6 ways to get through a breakup in the age of social media
Modern breakups appear to be a lot more complicated than those of past generations. As if having your heart broken in real life isn’t hard enough, nowadays, it’s also put on display for our online worlds to see.
Oh, the agony! It begins with the actual “[Name] is now single” Facebook update so your entire list of friends will be able to acknowledge it, and unfortunately, it doesn’t quite end there.
The painful spiral continues on in many evil forms. From hitting that “un-friend” button, to contemplating a “block” upgrade, to “accidentally” coming across a photo of your former love getting cozy with a new “friend.”
Then, you face the grueling task of deleting old photos of the both of you together, back when you were lovers and not haters.
Awkward run-ins are no longer limited to the chance of bumping into your ex randomly on the street. Technology now allows for our exes to follow us around in our pockets and in our bags, wherever we go, making the process of truly getting over someone all the more difficult.
With this in mind, here is a social media survival guide to help you heal that achy-breaky heart:
1. Address your relationship status
One of the biggest points of anxiety for a lot of people is changing the relationship status on Facebook. Who wants to make a public declaration of their breakup? Nobody.
Prepare for the update to pop-up on all of your friends’ news feeds and get ready for the sad face emoji comments to roll in. This grueling process might make you want to throw your phone in the ocean, but it needs to happen. So, it’s best to just rip it off like a bandage — painful, but quick!
2. Hit those un-friend and un-follow buttons
Just because you’ve changed your relationship status to single doesn’t mean you’re in the clear. Picture this: You wake up to a brand new day, scroll down on your news feed and stumble upon photos of your ex having fun without you.
Your ex looks better than ever — or even worse, getting close with someone else — before you’ve even had your morning coffee.
Ouch! Although he may move on quickly, you can choose not to see it, especially not while the breakup is still so fresh. So, go ahead and do yourself a favor by hitting the unfriend and unfollow buttons. Out of sight, out of mind! Clean slate, here you come!
3. Breakups call for cleanups
Your profile now identifies you as single and you’re no longer friends with your ex — but, your account is still filled with old photos and shared statuses of the happy couple you once were.
Breakups call for a cleanup, but instead of just collecting the odd clothes, DVDs and toothbrushes he or she left around your house, take it one step further by deleting photos, statuses and check-ins you shared.
During the process, you may feel remorse and guilt, but afterward, you will feel refreshed and liberated.

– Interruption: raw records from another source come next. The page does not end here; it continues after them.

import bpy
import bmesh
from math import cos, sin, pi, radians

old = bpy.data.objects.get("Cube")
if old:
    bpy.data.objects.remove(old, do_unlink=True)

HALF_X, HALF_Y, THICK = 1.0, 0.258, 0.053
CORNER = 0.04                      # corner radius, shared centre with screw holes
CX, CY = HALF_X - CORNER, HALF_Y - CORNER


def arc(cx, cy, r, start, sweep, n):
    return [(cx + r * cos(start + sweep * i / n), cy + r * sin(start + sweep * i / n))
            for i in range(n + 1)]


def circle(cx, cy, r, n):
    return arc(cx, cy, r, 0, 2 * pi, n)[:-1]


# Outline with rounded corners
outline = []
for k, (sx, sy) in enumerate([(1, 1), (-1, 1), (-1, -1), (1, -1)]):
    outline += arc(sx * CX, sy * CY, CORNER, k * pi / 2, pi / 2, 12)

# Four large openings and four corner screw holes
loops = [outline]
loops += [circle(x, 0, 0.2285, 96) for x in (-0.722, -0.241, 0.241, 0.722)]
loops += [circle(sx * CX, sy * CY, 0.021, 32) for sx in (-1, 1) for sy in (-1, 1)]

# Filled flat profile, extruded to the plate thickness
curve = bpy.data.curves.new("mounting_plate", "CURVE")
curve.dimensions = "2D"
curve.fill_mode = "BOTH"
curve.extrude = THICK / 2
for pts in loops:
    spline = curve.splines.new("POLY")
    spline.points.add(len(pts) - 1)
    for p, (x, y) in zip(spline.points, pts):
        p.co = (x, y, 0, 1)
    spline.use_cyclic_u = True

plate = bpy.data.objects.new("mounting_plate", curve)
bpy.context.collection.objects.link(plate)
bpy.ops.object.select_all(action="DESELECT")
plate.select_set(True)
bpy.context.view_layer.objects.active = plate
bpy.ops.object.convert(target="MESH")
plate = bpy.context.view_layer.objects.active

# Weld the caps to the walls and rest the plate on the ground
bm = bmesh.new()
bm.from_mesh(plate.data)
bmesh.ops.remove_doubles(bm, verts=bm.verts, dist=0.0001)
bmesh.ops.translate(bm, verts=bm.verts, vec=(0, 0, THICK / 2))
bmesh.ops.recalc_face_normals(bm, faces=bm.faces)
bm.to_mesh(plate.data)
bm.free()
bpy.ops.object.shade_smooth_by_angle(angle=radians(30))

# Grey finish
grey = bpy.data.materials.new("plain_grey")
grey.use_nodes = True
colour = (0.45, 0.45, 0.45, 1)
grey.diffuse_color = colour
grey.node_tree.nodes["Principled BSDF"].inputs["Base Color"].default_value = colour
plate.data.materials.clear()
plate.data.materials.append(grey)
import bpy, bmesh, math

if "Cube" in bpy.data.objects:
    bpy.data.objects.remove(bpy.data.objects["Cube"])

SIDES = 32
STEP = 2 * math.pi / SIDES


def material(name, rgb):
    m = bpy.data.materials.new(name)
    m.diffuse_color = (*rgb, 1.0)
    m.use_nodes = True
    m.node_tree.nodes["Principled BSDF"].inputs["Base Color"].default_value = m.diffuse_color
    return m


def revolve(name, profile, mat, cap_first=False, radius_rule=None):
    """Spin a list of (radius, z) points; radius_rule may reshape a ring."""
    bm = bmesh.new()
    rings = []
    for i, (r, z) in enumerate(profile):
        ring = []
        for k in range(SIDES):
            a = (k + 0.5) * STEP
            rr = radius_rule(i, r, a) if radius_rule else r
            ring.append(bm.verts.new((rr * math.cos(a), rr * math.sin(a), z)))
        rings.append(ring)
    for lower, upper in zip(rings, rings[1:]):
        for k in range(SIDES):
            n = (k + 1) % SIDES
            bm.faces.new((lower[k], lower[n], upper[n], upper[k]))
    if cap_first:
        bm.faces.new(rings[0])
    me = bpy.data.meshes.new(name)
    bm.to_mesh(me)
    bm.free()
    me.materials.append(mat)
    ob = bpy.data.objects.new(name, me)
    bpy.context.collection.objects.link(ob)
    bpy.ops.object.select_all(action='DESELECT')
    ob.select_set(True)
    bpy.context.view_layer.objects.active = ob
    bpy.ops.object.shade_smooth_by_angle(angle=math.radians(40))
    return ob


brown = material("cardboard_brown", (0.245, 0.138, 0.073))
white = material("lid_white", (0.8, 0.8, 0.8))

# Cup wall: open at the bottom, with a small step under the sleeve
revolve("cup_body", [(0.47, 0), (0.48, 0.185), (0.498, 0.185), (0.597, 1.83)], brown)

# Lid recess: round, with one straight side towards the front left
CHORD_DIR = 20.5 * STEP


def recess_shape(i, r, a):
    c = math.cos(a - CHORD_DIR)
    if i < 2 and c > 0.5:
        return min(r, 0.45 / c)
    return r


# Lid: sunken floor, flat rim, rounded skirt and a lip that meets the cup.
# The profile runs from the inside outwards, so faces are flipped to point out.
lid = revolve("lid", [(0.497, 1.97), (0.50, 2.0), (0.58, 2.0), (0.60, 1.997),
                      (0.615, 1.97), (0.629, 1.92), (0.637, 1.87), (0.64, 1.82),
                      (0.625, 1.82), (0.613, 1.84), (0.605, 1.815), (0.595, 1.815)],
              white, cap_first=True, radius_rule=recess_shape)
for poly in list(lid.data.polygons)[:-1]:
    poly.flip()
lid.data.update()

Just in case this isn’t enough of an incentive for you, imagine learning that your ex did it first. Start cleaning!
4. Manage the traps
It’s now time to cover all possible slip-ups. Consider unfriending loyal allegiances to your ex with those whom you don’t see yourself sustaining a future friendship. For those with whom you wish to continue a relationship, opt to create a filter by unfollowing them for the meantime.
These dramatic, yet necessary steps may just make the differences that will prevent you from the temptation of stalking your ex. Remember, these social media settings exist for a reason, so take advantage.
5. You’re not being subtle; you’re being awkward
It has become an almost instinctive reaction to share feelings on social media after a breakup. Although the thought of your ex somehow seeing or hearing about just how great you’re doing may seem to be appealing at first, ultimately, you’re doing more harm to yourself than good.
Passive aggressive statuses like, “What doesn’t kill you makes you stronger,” or hashtags like, “#singleandreadytomingle” aren’t ideal, either. You may think you’re being subtle, but really, you’re just being awkward. Don’t air out your dirty laundry in public.
6. Come on, get happy
Perhaps one of the biggest favors you could do for yourself is to go completely offline for a while. Even a one-week detox could make all the difference. Spend time crying into a pillow, having a solo sad-movie marathon or catching up with friends with whom you’ve lost touch.
Log out and give yourself time to heal, space to move on and an opportunity to get back on that horse. Do this so that next time you log in, that happy photo or status you post won’t feel like a lie — it will be reality.